- Opening Delimiter -
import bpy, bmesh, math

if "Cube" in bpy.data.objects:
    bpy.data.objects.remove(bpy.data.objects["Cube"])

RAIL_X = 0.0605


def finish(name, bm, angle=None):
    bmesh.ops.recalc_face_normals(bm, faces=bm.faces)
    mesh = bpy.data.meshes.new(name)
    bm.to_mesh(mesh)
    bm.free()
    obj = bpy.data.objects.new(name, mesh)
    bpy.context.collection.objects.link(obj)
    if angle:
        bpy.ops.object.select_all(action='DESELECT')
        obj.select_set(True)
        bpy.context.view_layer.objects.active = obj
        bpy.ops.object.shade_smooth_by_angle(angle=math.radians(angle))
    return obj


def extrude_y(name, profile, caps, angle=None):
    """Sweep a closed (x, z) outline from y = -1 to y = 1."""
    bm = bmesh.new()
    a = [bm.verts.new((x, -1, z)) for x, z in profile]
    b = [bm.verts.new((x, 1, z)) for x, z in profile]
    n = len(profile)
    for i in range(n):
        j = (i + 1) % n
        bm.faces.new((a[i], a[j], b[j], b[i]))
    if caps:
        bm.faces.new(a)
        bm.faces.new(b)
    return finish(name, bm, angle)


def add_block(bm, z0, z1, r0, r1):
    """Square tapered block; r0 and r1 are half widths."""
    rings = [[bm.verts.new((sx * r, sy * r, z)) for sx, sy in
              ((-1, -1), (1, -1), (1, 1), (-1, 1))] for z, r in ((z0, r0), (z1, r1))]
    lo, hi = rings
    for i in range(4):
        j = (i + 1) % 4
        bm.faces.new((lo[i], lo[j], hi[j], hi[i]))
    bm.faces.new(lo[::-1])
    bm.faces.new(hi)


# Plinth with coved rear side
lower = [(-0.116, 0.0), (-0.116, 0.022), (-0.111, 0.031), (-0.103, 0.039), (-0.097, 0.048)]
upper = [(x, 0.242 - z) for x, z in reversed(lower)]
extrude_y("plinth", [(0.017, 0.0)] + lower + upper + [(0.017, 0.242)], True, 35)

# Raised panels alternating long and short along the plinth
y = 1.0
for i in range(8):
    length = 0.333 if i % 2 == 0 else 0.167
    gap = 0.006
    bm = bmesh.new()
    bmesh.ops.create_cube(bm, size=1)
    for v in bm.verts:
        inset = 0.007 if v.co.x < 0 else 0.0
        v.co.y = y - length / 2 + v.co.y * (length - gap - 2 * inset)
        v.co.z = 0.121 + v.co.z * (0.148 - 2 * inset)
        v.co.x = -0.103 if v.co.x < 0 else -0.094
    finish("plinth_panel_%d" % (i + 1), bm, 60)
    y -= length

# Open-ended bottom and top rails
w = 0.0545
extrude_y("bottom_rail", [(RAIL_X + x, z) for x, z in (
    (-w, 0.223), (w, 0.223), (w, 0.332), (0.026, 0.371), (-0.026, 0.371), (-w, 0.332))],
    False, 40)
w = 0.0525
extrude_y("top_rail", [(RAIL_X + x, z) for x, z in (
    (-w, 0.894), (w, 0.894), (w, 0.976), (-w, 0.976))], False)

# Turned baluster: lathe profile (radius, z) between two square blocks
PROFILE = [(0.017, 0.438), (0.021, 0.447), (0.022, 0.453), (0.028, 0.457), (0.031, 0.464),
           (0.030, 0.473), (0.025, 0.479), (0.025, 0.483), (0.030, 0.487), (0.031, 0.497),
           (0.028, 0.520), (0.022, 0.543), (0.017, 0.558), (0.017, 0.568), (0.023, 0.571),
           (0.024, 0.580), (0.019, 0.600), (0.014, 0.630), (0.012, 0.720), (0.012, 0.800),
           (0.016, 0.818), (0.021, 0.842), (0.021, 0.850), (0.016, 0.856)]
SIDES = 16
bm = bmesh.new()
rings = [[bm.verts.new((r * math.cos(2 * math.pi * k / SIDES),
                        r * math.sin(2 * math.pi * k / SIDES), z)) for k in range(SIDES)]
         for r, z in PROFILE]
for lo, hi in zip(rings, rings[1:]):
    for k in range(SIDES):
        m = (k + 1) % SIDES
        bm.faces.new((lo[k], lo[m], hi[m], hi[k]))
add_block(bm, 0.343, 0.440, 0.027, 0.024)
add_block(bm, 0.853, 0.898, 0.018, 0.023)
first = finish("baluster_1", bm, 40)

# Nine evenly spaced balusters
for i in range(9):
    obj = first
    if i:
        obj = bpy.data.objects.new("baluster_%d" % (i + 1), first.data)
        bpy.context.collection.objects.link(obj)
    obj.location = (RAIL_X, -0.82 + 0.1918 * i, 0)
- Closing Delimiter -
What is the number of lines in the data above that contain the word "first"? Report the figure only.

▶ [ANSWER TO THE EXERCISE] 3